The entries are to be returned exactly, with images left out.
[Start of section]
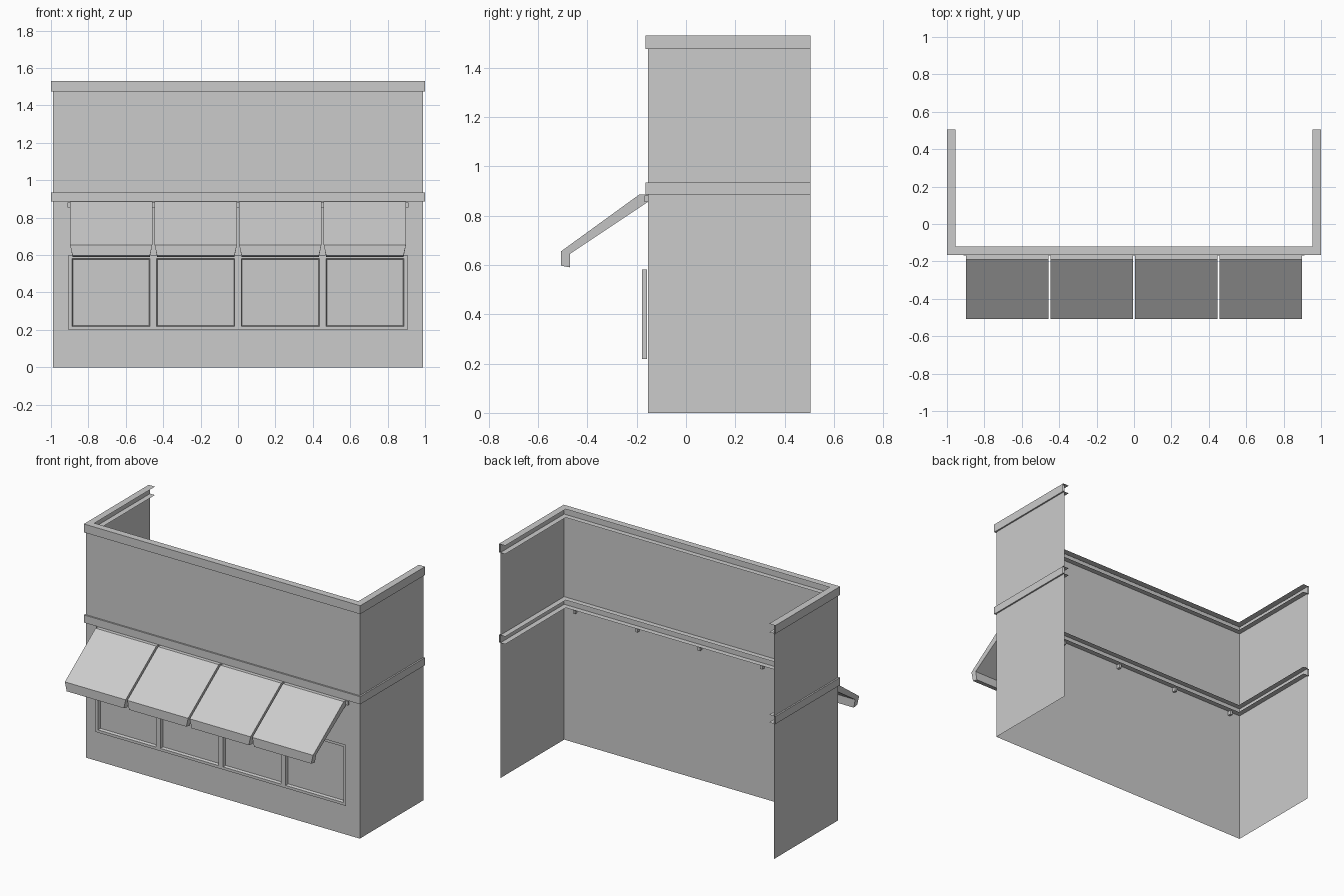
import bpy, bmesh
from mathutils import Matrix, Vector

cube = bpy.data.objects.get("Cube")
if cube:
    bpy.data.objects.remove(cube, do_unlink=True)

grey = bpy.data.materials.new("plain_grey")
grey.use_nodes = True
grey.diffuse_color = (0.6, 0.6, 0.6, 1)
grey.node_tree.nodes["Principled BSDF"].inputs["Base Color"].default_value = (0.6, 0.6, 0.6, 1)


def finish(name, bm, recalc=True):
    if recalc:
        bmesh.ops.recalc_face_normals(bm, faces=bm.faces)
    mesh = bpy.data.meshes.new(name)
    bm.to_mesh(mesh)
    bm.free()
    mesh.materials.append(grey)
    obj = bpy.data.objects.new(name, mesh)
    bpy.context.collection.objects.link(obj)
    return obj


def u_sweep(name, profile):
    """Sweep (inset, height) points round the three-sided plan, open at the back."""
    bm = bmesh.new()
    rows = []
    for d, z in profile:
        x, front = 1 - d, -0.165 + d
        plan = [(-x, 0.505), (-x, front), (x, front), (x, 0.505)]
        rows.append([bm.verts.new((px, py, z)) for px, py in plan])
    for low, high in zip(rows, rows[1:]):
        for i in range(3):
            bm.faces.new((low[i], low[i + 1], high[i + 1], high[i]))
    return finish(name, bm, recalc=False)


def box(name, center, size):
    bm = bmesh.new()
    bmesh.ops.create_cube(bm, size=1, matrix=Matrix.Translation(center) @ Matrix.Diagonal((*size, 1)))
    return finish(name, bm)


# Sheet walls and the two open channel bands
u_sweep("walls", [(0.01, 0), (0.01, 1.525)])
for name, low, high in (("middle_band", 0.885, 0.935), ("top_cornice", 1.475, 1.53)):
    u_sweep(name, [(0.045, low), (0, low), (0, high), (0.045, high)])

# Window frame with four recessed panes
bm = bmesh.new()
bmesh.ops.create_grid(bm, x_segments=4, y_segments=1, size=0.5)
bmesh.ops.scale(bm, vec=(1.81, 0.4, 1), verts=bm.verts)
bmesh.ops.transform(bm, matrix=Matrix.Translation((0, -0.178, 0.4)) @ Matrix.Rotation(1.5707963, 4, "X"),
                    verts=bm.verts)
rim = [e for e in bm.edges if e.is_boundary]
panes = list(bm.faces)
bmesh.ops.inset_individual(bm, faces=panes, thickness=0.025)
bmesh.ops.inset_individual(bm, faces=panes, thickness=0.007)
for v in {v for f in panes for v in f.verts}:
    v.co.y += 0.018
sides = bmesh.ops.extrude_edge_only(bm, edges=rim)["geom"]
bmesh.ops.translate(bm, vec=(0, 0.02, 0), verts=[g for g in sides if isinstance(g, bmesh.types.BMVert)])
finish("window_frame", bm)

# Awnings: side profile of (y, z, half width), narrowing down the valance
PITCH = 0.452
AWNING = [(-0.155, 0.885, 0.22), (-0.19, 0.885, 0.22), (-0.507, 0.655, 0.22), (-0.507, 0.597, 0.207),
          (-0.47, 0.59, 0.207), (-0.47, 0.645, 0.217), (-0.155, 0.855, 0.217)]
for i in range(4):
    bm = bmesh.new()
    cx = (i - 1.5) * PITCH
    left, right = ([bm.verts.new((cx + s * w, y, z)) for y, z, w in AWNING] for s in (1, -1))
    bm.faces.new(left)
    bm.faces.new(right)
    for j in range(len(AWNING)):
        k = (j + 1) % len(AWNING)
        bm.faces.new((left[j], left[k], right[k], right[j]))
    finish(f"awning_{i + 1}", bm)

# Small awning brackets poking through the wall
for i in range(5):
    box(f"awning_bracket_{i + 1}", Vector(((i - 2) * PITCH, -0.15, 0.868)), (0.016, 0.035, 0.026))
[End of section]
● YOUR SOLUTION
import bpy, bmesh
from mathutils import Matrix, Vector

cube = bpy.data.objects.get("Cube")
if cube:
    bpy.data.objects.remove(cube, do_unlink=True)

grey = bpy.data.materials.new("plain_grey")
grey.use_nodes = True
grey.diffuse_color = (0.6, 0.6, 0.6, 1)
grey.node_tree.nodes["Principled BSDF"].inputs["Base Color"].default_value = (0.6, 0.6, 0.6, 1)


def finish(name, bm, recalc=True):
    if recalc:
        bmesh.ops.recalc_face_normals(bm, faces=bm.faces)
    mesh = bpy.data.meshes.new(name)
    bm.to_mesh(mesh)
    bm.free()
    mesh.materials.append(grey)
    obj = bpy.data.objects.new(name, mesh)
    bpy.context.collection.objects.link(obj)
    return obj


def u_sweep(name, profile):
    """Sweep (inset, height) points round the three-sided plan, open at the back."""
    bm = bmesh.new()
    rows = []
    for d, z in profile:
        x, front = 1 - d, -0.165 + d
        plan = [(-x, 0.505), (-x, front), (x, front), (x, 0.505)]
        rows.append([bm.verts.new((px, py, z)) for px, py in plan])
    for low, high in zip(rows, rows[1:]):
        for i in range(3):
            bm.faces.new((low[i], low[i + 1], high[i + 1], high[i]))
    return finish(name, bm, recalc=False)


def box(name, center, size):
    bm = bmesh.new()
    bmesh.ops.create_cube(bm, size=1, matrix=Matrix.Translation(center) @ Matrix.Diagonal((*size, 1)))
    return finish(name, bm)


# Sheet walls and the two open channel bands
u_sweep("walls", [(0.01, 0), (0.01, 1.525)])
for name, low, high in (("middle_band", 0.885, 0.935), ("top_cornice", 1.475, 1.53)):
    u_sweep(name, [(0.045, low), (0, low), (0, high), (0.045, high)])

# Window frame with four recessed panes
bm = bmesh.new()
bmesh.ops.create_grid(bm, x_segments=4, y_segments=1, size=0.5)
bmesh.ops.scale(bm, vec=(1.81, 0.4, 1), verts=bm.verts)
bmesh.ops.transform(bm, matrix=Matrix.Translation((0, -0.178, 0.4)) @ Matrix.Rotation(1.5707963, 4, "X"),
                    verts=bm.verts)
rim = [e for e in bm.edges if e.is_boundary]
panes = list(bm.faces)
bmesh.ops.inset_individual(bm, faces=panes, thickness=0.025)
bmesh.ops.inset_individual(bm, faces=panes, thickness=0.007)
for v in {v for f in panes for v in f.verts}:
    v.co.y += 0.018
sides = bmesh.ops.extrude_edge_only(bm, edges=rim)["geom"]
bmesh.ops.translate(bm, vec=(0, 0.02, 0), verts=[g for g in sides if isinstance(g, bmesh.types.BMVert)])
finish("window_frame", bm)

# Awnings: side profile of (y, z, half width), narrowing down the valance
PITCH = 0.452
AWNING = [(-0.155, 0.885, 0.22), (-0.19, 0.885, 0.22), (-0.507, 0.655, 0.22), (-0.507, 0.597, 0.207),
          (-0.47, 0.59, 0.207), (-0.47, 0.645, 0.217), (-0.155, 0.855, 0.217)]
for i in range(4):
    bm = bmesh.new()
    cx = (i - 1.5) * PITCH
    left, right = ([bm.verts.new((cx + s * w, y, z)) for y, z, w in AWNING] for s in (1, -1))
    bm.faces.new(left)
    bm.faces.new(right)
    for j in range(len(AWNING)):
        k = (j + 1) % len(AWNING)
        bm.faces.new((left[j], left[k], right[k], right[j]))
    finish(f"awning_{i + 1}", bm)

# Small awning brackets poking through the wall
for i in range(5):
    box(f"awning_bracket_{i + 1}", Vector(((i - 2) * PITCH, -0.15, 0.868)), (0.016, 0.035, 0.026))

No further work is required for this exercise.